It's bad enough that stores are poorly stocked with essentials. Whether that's from hoarding, logistical barriers, or production issues is really beside the point. I'm annoyed, though, that some marketing "geniuses" are making it even more difficult to maintain social distancing in stores with their endcaps and mid-aisle cardboard displays — and what's worse, seldom for essentials. There aren't endcaps or mid-aisle cardboard displays for flour, or baking soda, or even unusual cleaning products; no, they're for empty-calorie snacks and "Special Deal!" generic underwear and perfume. It's plenty difficult to keep two meters away from people in aisles averaging three meters or less in width, but when the walking space is made narrower — especially at aisle end, where everyone is turning to get to the next aisle — it's impossible.

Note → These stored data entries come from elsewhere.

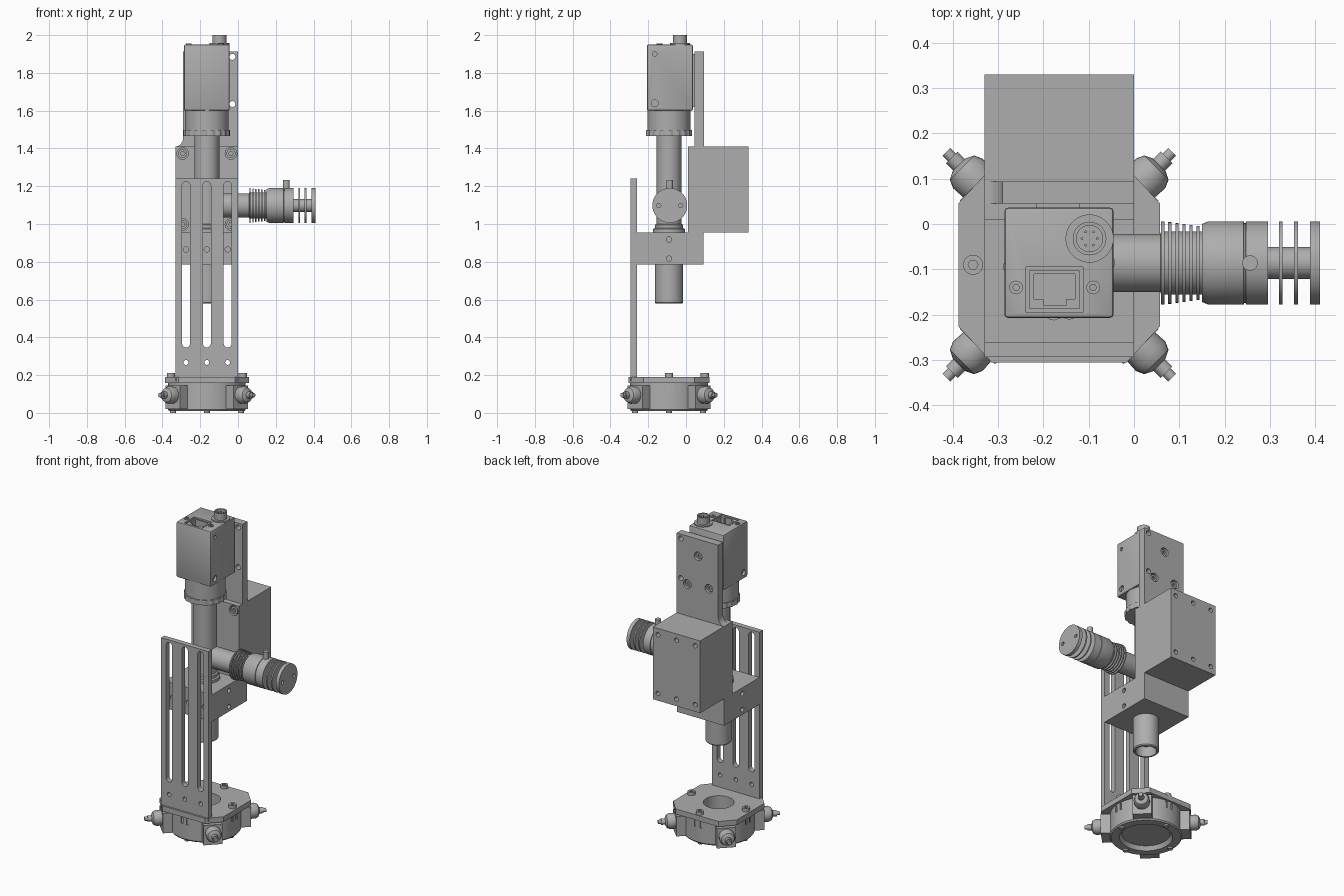
import bpy, bmesh, math
from mathutils import Vector, Matrix

if "Cube" in bpy.data.objects:
    bpy.data.objects.remove(bpy.data.objects["Cube"], do_unlink=True)

grey = bpy.data.materials.new("machined grey")
grey.use_nodes = True
COLOUR = (0.42, 0.42, 0.42, 1)
grey.diffuse_color = COLOUR
grey.node_tree.nodes["Principled BSDF"].inputs["Base Color"].default_value = COLOUR

X, Y, Z = Vector((1, 0, 0)), Vector((0, 1, 0)), Vector((0, 0, 1))
AX, AY = -0.165, -0.09           # optical axis
XL, XR = -0.33, 0.0              # shared width of plate, block and box
ARM_Z = 1.098


def finish(name, bm):
    bmesh.ops.remove_doubles(bm, verts=bm.verts, dist=1e-5)
    bmesh.ops.recalc_face_normals(bm, faces=bm.faces)
    mesh = bpy.data.meshes.new(name)
    bm.to_mesh(mesh)
    bm.free()
    mesh.materials.append(grey)
    ob = bpy.data.objects.new(name, mesh)
    bpy.context.collection.objects.link(ob)
    return ob


def box(name, lo, hi, bevel=0):
    bm = bmesh.new()
    bmesh.ops.create_cube(bm, size=1)
    lo, hi = Vector(lo), Vector(hi)
    for v in bm.verts:
        v.co = Vector([(v.co[i] + 0.5) * (hi[i] - lo[i]) + lo[i] for i in range(3)])
    if bevel:
        bmesh.ops.bevel(bm, geom=bm.edges[:], offset=bevel, segments=2, affect='EDGES', profile=0.5)
    return finish(name, bm)


def lathe(name, profile, origin, axis=Z, n=40):
    """Revolve (radius, distance) points about an axis."""
    bm = bmesh.new()
    turn = axis.to_track_quat('Z', 'Y')
    rings = []
    for r, t in profile:
        rings.append([bm.verts.new(Vector(origin) + turn @ Vector((
            r * math.cos(math.tau * i / n), r * math.sin(math.tau * i / n), t))) for i in range(n)])
    for a, b in zip(rings, rings[1:]):
        for i in range(n):
            j = (i + 1) % n
            bm.faces.new((a[i], a[j], b[j], b[i]))
    return finish(name, bm)


def cyl(name, r, t0, t1, origin, axis=Z, n=32):
    return lathe(name, [(0, t0), (r, t0), (r, t1), (0, t1)], origin, axis, n)


def prism(name, pts, lo, hi, upright=False):
    """Extrude an outline along z, or along y when upright."""
    bm = bmesh.new()
    place = lambda p, d: (p[0], d, p[1]) if upright else (p[0], p[1], d)
    a = [bm.verts.new(place(p, lo)) for p in pts]
    b = [bm.verts.new(place(p, hi)) for p in pts]
    bm.faces.new(a)
    bm.faces.new(b)
    for i in range(len(pts)):
        j = (i + 1) % len(pts)
        bm.faces.new((a[i], a[j], b[j], b[i]))
    return finish(name, bm)


def cut(ob, cutters):
    for c in cutters:
        m = ob.modifiers.new("cut", 'BOOLEAN')
        m.object, m.operation, m.solver = c, 'DIFFERENCE', 'EXACT'
        bpy.context.view_layer.objects.active = ob
        bpy.ops.object.modifier_apply(modifier=m.name)
        bpy.data.objects.remove(c, do_unlink=True)


def drill(r, origin, axis, depth):
    return cyl("cutter", r, -depth, 0.02, origin, axis, 20)


def screw(name, r, origin, axis, h=0.02):
    """Socket head screw with a hexagonal recess."""
    head = cyl(name, r, 0, h, origin, axis, 24)
    cut(head, [cyl("cutter", r * 0.5, h * 0.4, h + 0.01, origin, axis, 6)])


# Slotted front plate
columns = [AX - 0.11, AX, AX + 0.11]
front = box("front_plate", (XL, -0.293, 0.17), (XR, -0.26, 1.24))
for x in columns:
    w, n = 0.021, 10
    slot = [(x + w * math.cos(math.pi * i / n), 1.204 + w * math.sin(math.pi * i / n)) for i in range(n + 1)]
    slot += [(x - w * math.cos(math.pi * i / n), 0.367 - w * math.sin(math.pi * i / n)) for i in range(n + 1)]
    cut(front, [prism("cutter", slot, -0.32, -0.24, True), drill(0.013, (x, -0.293, 0.267), -Y, 0.06)])

# Lens carrier block
block = box("lens_block", (XL, -0.26, 0.785), (XR, 0.092, 0.955))
cut(block, [drill(0.014, (x, -0.26, 0.865), -Y, 0.05) for x in columns])
for x, d in ((XL, -X), (XR, X)):
    cut(block, [drill(0.014, (x, AY, z), d, 0.04) for z in (0.817, 0.918)])

# Rear box with its front and back fasteners
rear = box("rear_box", (XL, 0.01, 0.955), (XR, 0.33, 1.41))
cut(rear, [drill(0.014, (x, 0.33, z), Y, 0.03) for x in (-0.295, AX, -0.035) for z in (1.0, 1.37)])
for x in (-0.293, -0.037):
    for z in (0.998, 1.373):
        cut(rear, [drill(0.031, (x, 0.01, z), -Y, 0.025)])
        screw("box_screw", 0.024, (x, 0.035, z), -Y)

# Camera back plate with filleted foot
fillet = [(-0.29 - 0.04 * (1 - math.cos(a)), 1.46 - 0.05 * math.sin(a))
          for a in [math.pi / 2 * i / 8 for i in range(9)]]
back = prism("back_plate", [(XR, 1.40), (XR, 1.912), (-0.29, 1.912)] + fillet + [(XL, 1.40)], 0.045, 0.094, True)
cut(back, [drill(0.016, (-0.03, 0.094, z), Y, 0.08) for z in (1.635, 1.885)])
for x, z in ((-0.15, 1.805), (-0.075, 1.61), (-0.225, 1.62)):
    cut(back, [drill(0.027, (x, 0.094, z), Y, 0.025)])
    screw("plate_screw", 0.021, (x, 0.069, z), Y, 0.015)
box("camera_spacer", (-0.215, 0.03, 1.62), (-0.12, 0.048, 1.9))

# Camera body with ports on top
cam = box("camera_body", (-0.286, -0.207, 1.60), (-0.045, 0.036, 1.95), 0.008)
cut(cam, [box("cutter", (-0.238, -0.195, 1.88), (-0.112, -0.095, 1.97)),
          drill(0.018, (-0.045, -0.165, 1.64), X, 0.015),
          drill(0.018, (-0.286, -0.165, 1.64), -X, 0.015),
          drill(0.011, (-0.045, -0.165, 1.9), X, 0.01)])
port = box("network_port", (-0.23, -0.187, 1.88), (-0.12, -0.103, 1.945))
cut(port, [box("cutter", (-0.22, -0.165, 1.90), (-0.13, -0.11, 1.96)),
           box("cutter", (-0.2, -0.18, 1.90), (-0.15, -0.15, 1.96))])
for x in (-0.26, -0.09):
    screw("port_screw", 0.015, (x, -0.14, 1.945), Z, 0.01)
plug = (-0.098, -0.032, 1.945)
lathe("round_connector", [(0, 0), (0.053, 0), (0.053, 0.012), (0.037, 0.012), (0.037, 0.055),
                          (0.029, 0.055), (0.029, 0.02), (0, 0.02)], plug)
for i in range(6):
    a = math.tau * i / 6
    cyl("connector_pin", 0.003, 0.02, 0.045, (plug[0] + 0.017 * math.cos(a), plug[1] + 0.017 * math.sin(a), plug[2]), Z, 8)

# Camera mount, knurled ring, tube and objective
axis0 = (AX, AY, 0)
cyl("camera_mount", 0.115, 1.495, 1.605, axis0, Z, 48)
knurl = []
for i in range(72):
    r, a = (0.123 if i % 4 < 2 else 0.118), math.tau * i / 72
    knurl.append((AX + r * math.cos(a), AY + r * math.sin(a)))
prism("knurled_ring", knurl, 1.465, 1.497)
lathe("optical_tube", [(0, 0.95), (0.085, 0.95), (0.085, 0.973), (0.075, 0.978), (0.075, 0.995),
                       (0.066, 1.0), (0.066, 1.47), (0, 1.47)], axis0)
lathe("objective_barrel", [(0, 0.64), (0.056, 0.64), (0.06, 0.578), (0.07, 0.578), (0.075, 0.584),
                           (0.075, 0.79), (0, 0.79)], axis0)

# Side illuminator with cooling fins
profile = [(0, AX), (0.064, AX), (0.064, 0.058)]
for i in range(6):
    x, r = 0.06 + 0.0155 * i, 0.092 - 0.002 * i
    profile += [(0.07, x), (r, x), (r, x + 0.007), (0.07, x + 0.007)]
profile += [(0.07, 0.15), (0.086, 0.15), (0.092, 0.165), (0.092, 0.242), (0.088, 0.243),
            (0.088, 0.246), (0.092, 0.247), (0.092, 0.295), (0.035, 0.295)]
for x0, x1 in ((0.32, 0.328), (0.353, 0.362), (0.388, 0.41)):
    profile += [(0.035, x0), (0.092, x0), (0.092, x1), (0.035 if x1 < 0.4 else 0, x1)]
arm = lathe("side_illuminator", profile, (0, -0.086, ARM_Z), X, 48)
cut(arm, [drill(0.011, (0.41, -0.086 + s * 0.058, ARM_Z), X, 0.012) for s in (-1, 1)])
cyl("illuminator_pin", 0.017, 0.08, 0.135, (0.256, -0.086, ARM_Z), Z, 20)

# Ring light base: housing, octagonal top, lens and slots
base = lathe("base_ring", [(0, 0.035), (0.138, 0.035), (0.152, 0.01), (0.2, 0.01), (0.206, 0.018),
                           (0.206, 0.158), (0.09, 0.158), (0.09, 0.07), (0, 0.07)], axis0, Z, 64)
corner = [(0.222, -0.136), (0.222, 0.136), (0.149, 0.215), (-0.149, 0.215)]
octagon = [(AX + s * x, AY + s * y) for s in (1, -1) for x, y in corner]
top = prism("base_top", octagon, 0.157, 0.19)
cut(top, [cyl("cutter", 0.088, 0.1, 0.25, axis0, Z, 40)])
for k in range(4):
    spin = Matrix.Rotation(k * math.pi / 2, 3, 'Z')
    out = spin @ -Y
    centre = Vector(axis0)
    for s in (-0.02, 0.02):
        p = centre + spin @ Vector((s, -0.206, 0))
        cut(base, [box("cutter", p - Vector((0.007, 0.007, -0.11)), p + Vector((0.007, 0.007, 0.15)))])
    if k:
        screw("top_screw", 0.022, centre + out * 0.19 + Z * 0.19, Z)
    cyl("foot_pin", 0.016, 0, 0.012, centre + out * 0.18, Z, 16)

    # Diagonal lamp holders
    d = spin @ Vector((1, 1, 0)).normalized()
    side = Vector((-d.y, d.x, 0))
    quad = [centre + d * r + side * w for r, w in ((0.15, -0.055), (0.255, -0.055), (0.255, 0.055), (0.15, 0.055))]
    prism("lamp_holder", [(p.x, p.y) for p in quad], 0.02, 0.145)
    lathe("lamp_cap", [(0, 0.25), (0.044, 0.25), (0.046, 0.285), (0.038, 0.303), (0.02, 0.312),
                       (0.018, 0.312), (0.018, 0.335), (0.012, 0.335), (0.012, 0.352), (0, 0.352)],
          centre + Z * 0.094, d, 28)

# Smooth round parts, keep machined edges crisp
bpy.ops.object.select_all(action='DESELECT')
for ob in bpy.context.scene.objects:
    if ob.type == 'MESH' and grey.name in ob.data.materials:
        ob.select_set(True)
        bpy.context.view_layer.objects.active = ob
bpy.ops.object.shade_smooth_by_angle(angle=math.radians(30))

And meanwhile, there are plenty of empty shelves where there isn't any rye flour, isn't any pasta, isn't any soup or ramen, isn't any pork that doesn't look unusually ill-trimmed. Plenty of space for the stuff stuck in the middle of the aisles.
So hats off to you marketing geniuses with no clue about store layouts, who no doubt order all of your groceries online and therefore never see the inside of a store… or, at least, never see the inside of a store that hasn't been specially cleaned up for your inspection visits and marketing consultations. It doesn't matter whether you're employed by the processed-food manufacturers, regional distributors, or stores themselves (corporate or local): You're all assholes for continuing something that was already annoying (just getting around the people stopping at the displays!) by deploying specific barriers. Literally barriers.
You're not helping, store managers, by not removing the displays, despite any "contractual obligations," and using your temporarily empty shelf space to enhance customer flow. Oh, wait a minute: You don't want customers to get through the store quickly, even though that's best for everyone's health; you want them to linger, hoping that they'll buy just one more thing with their steadily decreasing reserves of money, time, and health. Bugger off.
And shoppers: Don't walk side by side when we're supposed to be practicing social distancing. Especially when you're both — or all three of you! — paying more attention to your phones than anything else.